> [Dataset records]
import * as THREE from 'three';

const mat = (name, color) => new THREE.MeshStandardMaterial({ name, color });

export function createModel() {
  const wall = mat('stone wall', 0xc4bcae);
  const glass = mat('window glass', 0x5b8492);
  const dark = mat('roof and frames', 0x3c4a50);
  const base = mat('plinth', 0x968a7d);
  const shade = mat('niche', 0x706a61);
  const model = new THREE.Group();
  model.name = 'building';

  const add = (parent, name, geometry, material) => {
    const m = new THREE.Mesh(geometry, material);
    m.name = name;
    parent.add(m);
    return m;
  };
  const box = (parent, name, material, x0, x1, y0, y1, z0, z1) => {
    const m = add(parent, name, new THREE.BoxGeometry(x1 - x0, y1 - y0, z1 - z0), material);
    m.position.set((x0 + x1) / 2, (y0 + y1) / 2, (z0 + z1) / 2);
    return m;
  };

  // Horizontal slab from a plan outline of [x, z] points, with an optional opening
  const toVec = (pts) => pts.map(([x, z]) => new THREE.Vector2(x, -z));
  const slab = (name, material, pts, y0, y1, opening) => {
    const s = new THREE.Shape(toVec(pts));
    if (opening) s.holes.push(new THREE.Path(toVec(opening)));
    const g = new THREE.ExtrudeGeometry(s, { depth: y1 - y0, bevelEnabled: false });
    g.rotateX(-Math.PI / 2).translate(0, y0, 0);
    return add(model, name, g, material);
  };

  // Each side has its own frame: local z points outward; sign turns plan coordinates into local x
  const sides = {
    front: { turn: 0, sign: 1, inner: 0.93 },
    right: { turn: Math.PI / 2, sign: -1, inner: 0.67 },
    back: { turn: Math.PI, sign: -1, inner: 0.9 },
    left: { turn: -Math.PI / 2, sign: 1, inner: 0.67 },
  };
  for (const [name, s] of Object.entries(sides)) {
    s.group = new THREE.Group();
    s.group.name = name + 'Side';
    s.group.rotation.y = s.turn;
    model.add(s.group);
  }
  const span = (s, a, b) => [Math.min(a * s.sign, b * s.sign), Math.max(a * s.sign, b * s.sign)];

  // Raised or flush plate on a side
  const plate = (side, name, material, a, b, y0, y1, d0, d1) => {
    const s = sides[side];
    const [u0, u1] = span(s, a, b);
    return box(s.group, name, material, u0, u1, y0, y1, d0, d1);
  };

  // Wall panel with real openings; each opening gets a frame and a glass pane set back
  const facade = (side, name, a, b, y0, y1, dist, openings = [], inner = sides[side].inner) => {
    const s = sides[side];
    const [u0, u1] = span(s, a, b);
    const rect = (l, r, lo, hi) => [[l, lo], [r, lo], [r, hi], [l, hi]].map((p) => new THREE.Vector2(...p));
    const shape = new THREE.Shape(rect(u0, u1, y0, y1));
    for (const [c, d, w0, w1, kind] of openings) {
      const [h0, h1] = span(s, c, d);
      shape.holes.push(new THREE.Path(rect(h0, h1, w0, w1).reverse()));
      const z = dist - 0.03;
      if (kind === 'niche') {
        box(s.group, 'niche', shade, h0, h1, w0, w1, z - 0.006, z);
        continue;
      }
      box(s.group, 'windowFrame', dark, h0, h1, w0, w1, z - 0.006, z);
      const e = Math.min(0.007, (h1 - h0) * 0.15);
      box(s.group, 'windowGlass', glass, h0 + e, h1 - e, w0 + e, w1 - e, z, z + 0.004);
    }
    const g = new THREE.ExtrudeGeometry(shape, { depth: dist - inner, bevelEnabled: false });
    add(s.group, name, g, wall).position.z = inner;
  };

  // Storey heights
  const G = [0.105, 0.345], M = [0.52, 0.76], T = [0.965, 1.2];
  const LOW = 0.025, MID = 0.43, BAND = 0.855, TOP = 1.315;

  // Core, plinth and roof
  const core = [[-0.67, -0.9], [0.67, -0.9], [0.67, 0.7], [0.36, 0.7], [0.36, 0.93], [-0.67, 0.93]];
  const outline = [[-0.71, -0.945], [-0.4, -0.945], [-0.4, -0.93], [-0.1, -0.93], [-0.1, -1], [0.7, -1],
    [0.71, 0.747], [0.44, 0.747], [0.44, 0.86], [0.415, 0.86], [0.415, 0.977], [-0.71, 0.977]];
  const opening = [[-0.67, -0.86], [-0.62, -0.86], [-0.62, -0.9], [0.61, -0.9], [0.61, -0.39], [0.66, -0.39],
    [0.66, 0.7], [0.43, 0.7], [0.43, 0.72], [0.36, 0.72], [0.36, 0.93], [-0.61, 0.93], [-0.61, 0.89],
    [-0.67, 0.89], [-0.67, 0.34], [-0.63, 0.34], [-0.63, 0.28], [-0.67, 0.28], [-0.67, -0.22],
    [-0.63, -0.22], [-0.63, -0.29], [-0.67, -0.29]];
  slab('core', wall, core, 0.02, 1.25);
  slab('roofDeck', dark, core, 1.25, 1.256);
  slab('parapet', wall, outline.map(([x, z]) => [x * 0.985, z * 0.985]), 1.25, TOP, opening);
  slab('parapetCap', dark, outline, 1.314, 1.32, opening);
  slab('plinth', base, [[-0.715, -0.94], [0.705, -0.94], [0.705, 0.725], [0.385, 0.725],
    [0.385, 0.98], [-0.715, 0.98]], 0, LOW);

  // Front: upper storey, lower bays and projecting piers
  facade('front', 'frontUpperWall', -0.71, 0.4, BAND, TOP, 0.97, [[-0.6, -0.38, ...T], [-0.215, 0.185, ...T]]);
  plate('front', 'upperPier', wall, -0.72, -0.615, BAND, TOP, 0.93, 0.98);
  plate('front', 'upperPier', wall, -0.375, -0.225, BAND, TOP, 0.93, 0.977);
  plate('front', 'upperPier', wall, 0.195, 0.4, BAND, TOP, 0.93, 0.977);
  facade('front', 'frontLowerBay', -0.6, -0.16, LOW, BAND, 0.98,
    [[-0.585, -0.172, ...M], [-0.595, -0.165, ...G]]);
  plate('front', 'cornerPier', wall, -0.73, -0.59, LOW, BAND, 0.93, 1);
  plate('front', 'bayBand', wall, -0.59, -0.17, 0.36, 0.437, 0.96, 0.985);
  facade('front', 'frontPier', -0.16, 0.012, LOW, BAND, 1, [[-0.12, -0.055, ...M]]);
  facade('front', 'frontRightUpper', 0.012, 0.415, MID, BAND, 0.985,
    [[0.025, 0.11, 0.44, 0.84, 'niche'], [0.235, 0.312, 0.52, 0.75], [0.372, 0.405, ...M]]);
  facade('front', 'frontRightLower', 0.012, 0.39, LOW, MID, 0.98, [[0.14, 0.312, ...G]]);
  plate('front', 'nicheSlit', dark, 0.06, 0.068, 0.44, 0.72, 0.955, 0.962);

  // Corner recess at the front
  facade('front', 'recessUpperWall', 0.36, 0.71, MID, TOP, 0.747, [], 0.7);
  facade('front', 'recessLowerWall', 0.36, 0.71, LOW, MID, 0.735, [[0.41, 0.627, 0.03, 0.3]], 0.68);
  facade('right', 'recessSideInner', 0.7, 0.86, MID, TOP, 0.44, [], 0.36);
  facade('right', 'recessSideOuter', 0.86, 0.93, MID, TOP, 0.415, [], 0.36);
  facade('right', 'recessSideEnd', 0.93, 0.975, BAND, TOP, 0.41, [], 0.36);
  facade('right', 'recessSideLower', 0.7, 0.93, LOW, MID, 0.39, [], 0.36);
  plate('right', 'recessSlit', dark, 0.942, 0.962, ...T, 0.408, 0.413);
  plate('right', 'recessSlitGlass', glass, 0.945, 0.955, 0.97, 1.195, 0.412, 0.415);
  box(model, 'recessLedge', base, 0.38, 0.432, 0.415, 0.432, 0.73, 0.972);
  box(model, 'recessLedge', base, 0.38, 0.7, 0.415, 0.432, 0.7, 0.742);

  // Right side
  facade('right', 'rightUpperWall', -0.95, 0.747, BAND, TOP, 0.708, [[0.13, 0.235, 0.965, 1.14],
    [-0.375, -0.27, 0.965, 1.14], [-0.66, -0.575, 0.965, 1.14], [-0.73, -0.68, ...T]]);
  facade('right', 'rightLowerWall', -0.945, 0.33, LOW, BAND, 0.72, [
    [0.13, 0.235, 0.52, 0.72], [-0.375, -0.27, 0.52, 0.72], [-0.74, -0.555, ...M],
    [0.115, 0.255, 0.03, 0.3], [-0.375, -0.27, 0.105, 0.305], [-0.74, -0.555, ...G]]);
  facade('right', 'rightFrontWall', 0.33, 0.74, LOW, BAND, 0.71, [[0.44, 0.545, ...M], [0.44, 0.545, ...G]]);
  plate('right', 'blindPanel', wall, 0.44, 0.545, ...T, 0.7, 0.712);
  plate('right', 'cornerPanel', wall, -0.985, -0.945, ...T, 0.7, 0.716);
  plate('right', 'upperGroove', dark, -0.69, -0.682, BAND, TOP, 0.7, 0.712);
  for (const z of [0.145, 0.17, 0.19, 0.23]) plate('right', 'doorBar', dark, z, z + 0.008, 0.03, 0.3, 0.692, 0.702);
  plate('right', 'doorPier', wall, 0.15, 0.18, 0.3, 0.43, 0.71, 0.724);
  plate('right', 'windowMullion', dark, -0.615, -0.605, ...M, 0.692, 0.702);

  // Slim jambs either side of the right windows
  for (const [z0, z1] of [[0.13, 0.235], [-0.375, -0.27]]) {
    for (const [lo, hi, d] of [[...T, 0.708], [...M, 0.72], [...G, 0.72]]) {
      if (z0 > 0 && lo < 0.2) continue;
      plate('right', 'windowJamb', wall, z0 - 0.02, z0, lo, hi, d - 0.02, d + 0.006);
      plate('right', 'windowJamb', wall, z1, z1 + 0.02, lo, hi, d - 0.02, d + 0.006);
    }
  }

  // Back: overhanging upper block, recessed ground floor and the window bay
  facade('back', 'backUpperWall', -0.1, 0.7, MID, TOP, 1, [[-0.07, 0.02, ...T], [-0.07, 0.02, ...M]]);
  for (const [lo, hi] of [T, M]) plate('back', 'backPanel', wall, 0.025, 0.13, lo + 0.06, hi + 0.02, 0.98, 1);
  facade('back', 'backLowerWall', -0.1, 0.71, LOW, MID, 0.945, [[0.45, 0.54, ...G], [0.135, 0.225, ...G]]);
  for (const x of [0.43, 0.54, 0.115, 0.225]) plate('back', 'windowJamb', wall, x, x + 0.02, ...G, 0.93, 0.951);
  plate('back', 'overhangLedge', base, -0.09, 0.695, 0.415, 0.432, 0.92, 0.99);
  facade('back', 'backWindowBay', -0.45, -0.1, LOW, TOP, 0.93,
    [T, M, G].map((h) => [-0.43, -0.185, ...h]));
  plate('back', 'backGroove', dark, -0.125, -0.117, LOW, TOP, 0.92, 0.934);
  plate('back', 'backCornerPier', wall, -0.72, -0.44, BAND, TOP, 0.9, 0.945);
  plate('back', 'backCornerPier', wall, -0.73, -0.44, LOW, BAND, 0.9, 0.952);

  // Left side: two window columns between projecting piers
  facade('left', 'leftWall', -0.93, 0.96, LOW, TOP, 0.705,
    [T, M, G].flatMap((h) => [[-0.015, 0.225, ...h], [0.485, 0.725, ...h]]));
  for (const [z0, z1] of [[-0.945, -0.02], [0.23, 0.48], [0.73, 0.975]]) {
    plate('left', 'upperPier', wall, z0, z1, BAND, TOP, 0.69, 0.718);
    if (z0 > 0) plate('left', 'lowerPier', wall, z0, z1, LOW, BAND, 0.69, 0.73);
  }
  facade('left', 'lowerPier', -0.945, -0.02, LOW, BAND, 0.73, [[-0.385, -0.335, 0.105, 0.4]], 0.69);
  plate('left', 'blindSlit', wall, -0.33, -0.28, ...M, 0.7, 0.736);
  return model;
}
* * *
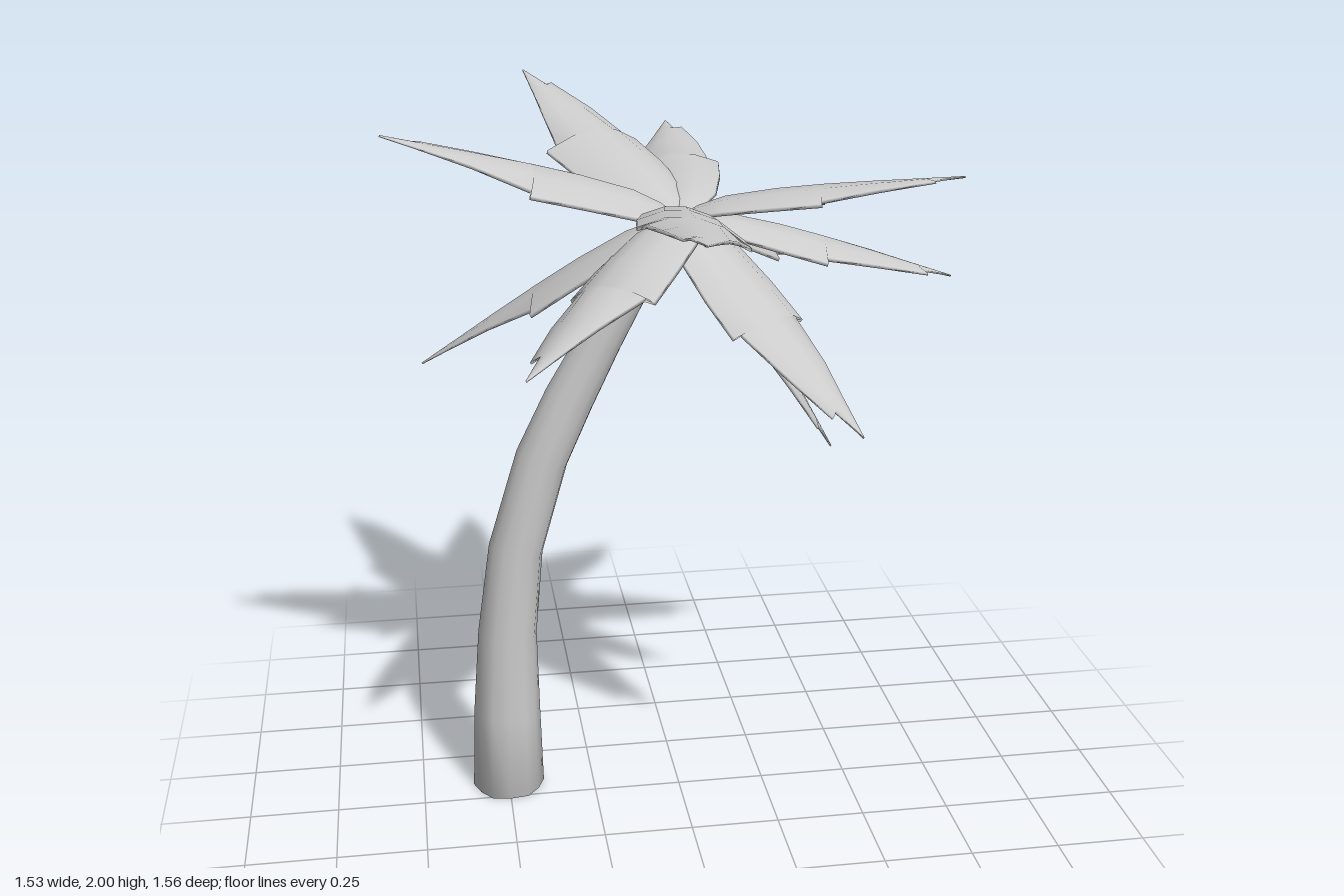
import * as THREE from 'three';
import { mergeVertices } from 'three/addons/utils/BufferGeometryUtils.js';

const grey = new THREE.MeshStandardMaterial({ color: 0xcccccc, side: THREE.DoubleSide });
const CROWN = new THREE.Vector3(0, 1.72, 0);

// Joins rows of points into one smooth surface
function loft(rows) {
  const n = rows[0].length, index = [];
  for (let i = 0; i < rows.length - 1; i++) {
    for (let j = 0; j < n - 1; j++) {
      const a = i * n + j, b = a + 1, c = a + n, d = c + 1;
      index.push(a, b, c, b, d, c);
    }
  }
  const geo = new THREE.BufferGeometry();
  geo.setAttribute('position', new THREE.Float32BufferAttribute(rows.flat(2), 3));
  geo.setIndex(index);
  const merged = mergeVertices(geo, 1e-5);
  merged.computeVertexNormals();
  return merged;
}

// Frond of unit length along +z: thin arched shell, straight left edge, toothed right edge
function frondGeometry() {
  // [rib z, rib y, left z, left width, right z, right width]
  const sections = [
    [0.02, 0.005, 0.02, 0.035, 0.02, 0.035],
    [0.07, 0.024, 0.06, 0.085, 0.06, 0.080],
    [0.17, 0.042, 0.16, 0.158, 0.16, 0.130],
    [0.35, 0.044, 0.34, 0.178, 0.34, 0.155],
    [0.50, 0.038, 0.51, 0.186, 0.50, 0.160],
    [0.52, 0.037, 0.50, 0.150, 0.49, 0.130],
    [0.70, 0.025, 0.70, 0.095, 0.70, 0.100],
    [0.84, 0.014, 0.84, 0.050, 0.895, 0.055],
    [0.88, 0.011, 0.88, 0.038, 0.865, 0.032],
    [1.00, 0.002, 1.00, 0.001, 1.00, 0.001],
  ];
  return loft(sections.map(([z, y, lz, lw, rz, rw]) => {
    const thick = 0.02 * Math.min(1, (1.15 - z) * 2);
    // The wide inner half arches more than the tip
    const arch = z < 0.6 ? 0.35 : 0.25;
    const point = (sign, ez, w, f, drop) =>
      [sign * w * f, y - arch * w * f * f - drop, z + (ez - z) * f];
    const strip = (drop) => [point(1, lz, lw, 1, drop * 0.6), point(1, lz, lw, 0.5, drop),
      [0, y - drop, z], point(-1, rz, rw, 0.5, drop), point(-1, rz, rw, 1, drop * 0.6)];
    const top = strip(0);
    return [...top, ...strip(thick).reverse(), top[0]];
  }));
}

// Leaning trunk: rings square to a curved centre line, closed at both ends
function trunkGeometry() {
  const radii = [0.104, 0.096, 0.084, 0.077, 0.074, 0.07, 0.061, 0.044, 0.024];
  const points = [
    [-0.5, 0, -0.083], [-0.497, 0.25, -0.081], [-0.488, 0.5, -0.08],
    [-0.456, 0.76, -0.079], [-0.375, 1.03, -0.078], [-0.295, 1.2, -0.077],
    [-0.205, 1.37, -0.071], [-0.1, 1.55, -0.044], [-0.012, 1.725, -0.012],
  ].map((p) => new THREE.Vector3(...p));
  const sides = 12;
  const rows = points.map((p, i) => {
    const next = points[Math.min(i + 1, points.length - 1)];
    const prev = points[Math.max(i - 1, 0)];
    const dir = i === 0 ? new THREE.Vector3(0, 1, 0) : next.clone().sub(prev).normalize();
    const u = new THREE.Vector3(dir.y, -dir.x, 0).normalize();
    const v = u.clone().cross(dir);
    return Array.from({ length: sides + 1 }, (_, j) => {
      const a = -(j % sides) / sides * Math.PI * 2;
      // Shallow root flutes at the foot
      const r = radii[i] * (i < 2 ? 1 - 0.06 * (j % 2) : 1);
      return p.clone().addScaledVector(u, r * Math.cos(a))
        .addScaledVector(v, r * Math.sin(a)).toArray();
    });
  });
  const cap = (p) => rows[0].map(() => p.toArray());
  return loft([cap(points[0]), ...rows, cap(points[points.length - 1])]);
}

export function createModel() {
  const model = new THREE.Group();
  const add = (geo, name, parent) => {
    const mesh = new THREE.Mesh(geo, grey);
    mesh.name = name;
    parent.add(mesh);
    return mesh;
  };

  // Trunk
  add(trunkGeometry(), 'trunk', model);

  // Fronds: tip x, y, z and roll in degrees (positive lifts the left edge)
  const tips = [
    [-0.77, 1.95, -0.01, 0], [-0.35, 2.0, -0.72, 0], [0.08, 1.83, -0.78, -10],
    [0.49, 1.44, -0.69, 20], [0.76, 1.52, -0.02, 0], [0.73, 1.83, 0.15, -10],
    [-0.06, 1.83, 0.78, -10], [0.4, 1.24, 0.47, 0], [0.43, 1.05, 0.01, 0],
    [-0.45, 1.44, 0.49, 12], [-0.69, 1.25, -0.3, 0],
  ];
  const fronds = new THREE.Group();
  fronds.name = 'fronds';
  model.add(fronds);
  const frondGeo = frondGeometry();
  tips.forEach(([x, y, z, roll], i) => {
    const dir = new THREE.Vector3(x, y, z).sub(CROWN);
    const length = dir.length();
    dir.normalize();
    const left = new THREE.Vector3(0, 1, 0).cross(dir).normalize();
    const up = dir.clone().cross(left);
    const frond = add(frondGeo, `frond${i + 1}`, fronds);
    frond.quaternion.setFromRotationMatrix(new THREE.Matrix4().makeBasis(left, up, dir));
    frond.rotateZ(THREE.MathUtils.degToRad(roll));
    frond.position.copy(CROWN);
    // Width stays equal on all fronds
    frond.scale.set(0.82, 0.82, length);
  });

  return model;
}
==
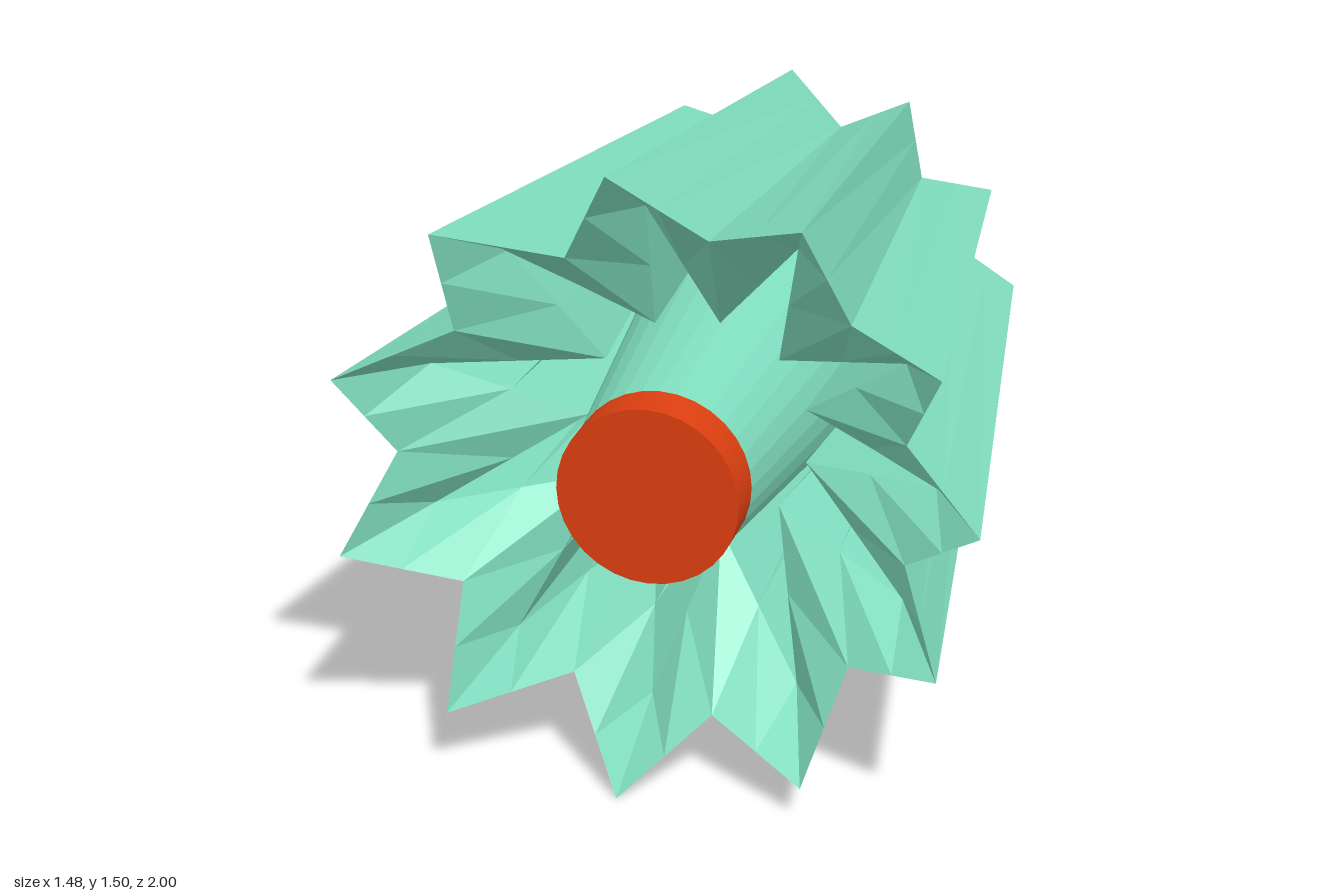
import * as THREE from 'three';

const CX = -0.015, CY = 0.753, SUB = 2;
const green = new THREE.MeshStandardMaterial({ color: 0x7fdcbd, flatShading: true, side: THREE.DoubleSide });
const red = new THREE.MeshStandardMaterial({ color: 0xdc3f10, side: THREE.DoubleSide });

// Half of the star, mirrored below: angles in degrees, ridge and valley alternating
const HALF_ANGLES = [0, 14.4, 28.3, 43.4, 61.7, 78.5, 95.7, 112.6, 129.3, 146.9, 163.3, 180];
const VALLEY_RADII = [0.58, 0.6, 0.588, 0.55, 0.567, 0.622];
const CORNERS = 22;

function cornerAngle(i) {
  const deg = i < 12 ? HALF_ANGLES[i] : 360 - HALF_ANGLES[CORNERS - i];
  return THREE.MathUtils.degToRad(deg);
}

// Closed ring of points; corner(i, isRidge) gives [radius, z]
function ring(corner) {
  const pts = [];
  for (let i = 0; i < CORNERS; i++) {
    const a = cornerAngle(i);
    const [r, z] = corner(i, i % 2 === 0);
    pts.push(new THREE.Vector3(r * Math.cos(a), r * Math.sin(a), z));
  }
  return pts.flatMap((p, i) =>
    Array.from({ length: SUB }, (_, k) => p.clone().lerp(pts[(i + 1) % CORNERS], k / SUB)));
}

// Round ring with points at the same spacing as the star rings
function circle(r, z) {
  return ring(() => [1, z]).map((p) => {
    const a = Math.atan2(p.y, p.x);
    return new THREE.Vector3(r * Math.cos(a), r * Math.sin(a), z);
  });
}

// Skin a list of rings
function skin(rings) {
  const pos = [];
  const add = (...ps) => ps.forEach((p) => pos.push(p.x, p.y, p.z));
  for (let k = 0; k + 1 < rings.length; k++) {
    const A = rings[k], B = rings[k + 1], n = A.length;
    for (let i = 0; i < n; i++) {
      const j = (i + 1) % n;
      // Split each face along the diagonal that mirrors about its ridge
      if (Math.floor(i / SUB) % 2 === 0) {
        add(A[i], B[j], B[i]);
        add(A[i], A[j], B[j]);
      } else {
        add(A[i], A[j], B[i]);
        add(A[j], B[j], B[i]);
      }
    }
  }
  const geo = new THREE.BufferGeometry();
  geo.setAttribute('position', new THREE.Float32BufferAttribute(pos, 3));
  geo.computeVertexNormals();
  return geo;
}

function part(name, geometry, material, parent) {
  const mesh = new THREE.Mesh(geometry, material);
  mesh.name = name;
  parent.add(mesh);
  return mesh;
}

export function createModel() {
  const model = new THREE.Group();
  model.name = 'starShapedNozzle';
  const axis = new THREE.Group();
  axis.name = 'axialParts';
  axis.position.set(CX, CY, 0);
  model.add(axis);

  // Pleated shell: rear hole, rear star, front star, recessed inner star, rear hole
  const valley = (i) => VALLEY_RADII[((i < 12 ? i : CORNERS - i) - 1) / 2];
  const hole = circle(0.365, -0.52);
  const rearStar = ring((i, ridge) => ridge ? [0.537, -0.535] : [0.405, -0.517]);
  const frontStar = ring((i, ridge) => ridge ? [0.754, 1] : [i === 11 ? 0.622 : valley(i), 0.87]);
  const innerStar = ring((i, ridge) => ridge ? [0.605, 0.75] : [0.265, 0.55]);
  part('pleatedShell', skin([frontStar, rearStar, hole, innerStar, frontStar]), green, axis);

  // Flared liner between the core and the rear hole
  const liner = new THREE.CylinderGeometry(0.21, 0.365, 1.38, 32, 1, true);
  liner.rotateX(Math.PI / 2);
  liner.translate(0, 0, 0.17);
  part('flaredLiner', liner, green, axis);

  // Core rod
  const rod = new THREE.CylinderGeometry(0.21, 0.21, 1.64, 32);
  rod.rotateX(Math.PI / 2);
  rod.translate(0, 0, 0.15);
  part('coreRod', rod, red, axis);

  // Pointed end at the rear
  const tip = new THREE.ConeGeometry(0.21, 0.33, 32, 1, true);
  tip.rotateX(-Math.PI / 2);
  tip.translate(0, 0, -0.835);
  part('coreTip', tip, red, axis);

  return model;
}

> [Required action]
In the data above, retype exactly and only the lines between the one holding "const green = new" and the one holding "const mesh = new THREE.Mesh(geometry, material);", inclusive.

> [Answer to the problem]
const green = new THREE.MeshStandardMaterial({ color: 0x7fdcbd, flatShading: true, side: THREE.DoubleSide });
const red = new THREE.MeshStandardMaterial({ color: 0xdc3f10, side: THREE.DoubleSide });

// Half of the star, mirrored below: angles in degrees, ridge and valley alternating
const HALF_ANGLES = [0, 14.4, 28.3, 43.4, 61.7, 78.5, 95.7, 112.6, 129.3, 146.9, 163.3, 180];
const VALLEY_RADII = [0.58, 0.6, 0.588, 0.55, 0.567, 0.622];
const CORNERS = 22;

function cornerAngle(i) {
  const deg = i < 12 ? HALF_ANGLES[i] : 360 - HALF_ANGLES[CORNERS - i];
  return THREE.MathUtils.degToRad(deg);
}

// Closed ring of points; corner(i, isRidge) gives [radius, z]
function ring(corner) {
  const pts = [];
  for (let i = 0; i < CORNERS; i++) {
    const a = cornerAngle(i);
    const [r, z] = corner(i, i % 2 === 0);
    pts.push(new THREE.Vector3(r * Math.cos(a), r * Math.sin(a), z));
  }
  return pts.flatMap((p, i) =>
    Array.from({ length: SUB }, (_, k) => p.clone().lerp(pts[(i + 1) % CORNERS], k / SUB)));
}

// Round ring with points at the same spacing as the star rings
function circle(r, z) {
  return ring(() => [1, z]).map((p) => {
    const a = Math.atan2(p.y, p.x);
    return new THREE.Vector3(r * Math.cos(a), r * Math.sin(a), z);
  });
}

// Skin a list of rings
function skin(rings) {
  const pos = [];
  const add = (...ps) => ps.forEach((p) => pos.push(p.x, p.y, p.z));
  for (let k = 0; k + 1 < rings.length; k++) {
    const A = rings[k], B = rings[k + 1], n = A.length;
    for (let i = 0; i < n; i++) {
      const j = (i + 1) % n;
      // Split each face along the diagonal that mirrors about its ridge
      if (Math.floor(i / SUB) % 2 === 0) {
        add(A[i], B[j], B[i]);
        add(A[i], A[j], B[j]);
      } else {
        add(A[i], A[j], B[i]);
        add(A[j], B[j], B[i]);
      }
    }
  }
  const geo = new THREE.BufferGeometry();
  geo.setAttribute('position', new THREE.Float32BufferAttribute(pos, 3));
  geo.computeVertexNormals();
  return geo;
}

function part(name, geometry, material, parent) {
  const mesh = new THREE.Mesh(geometry, material);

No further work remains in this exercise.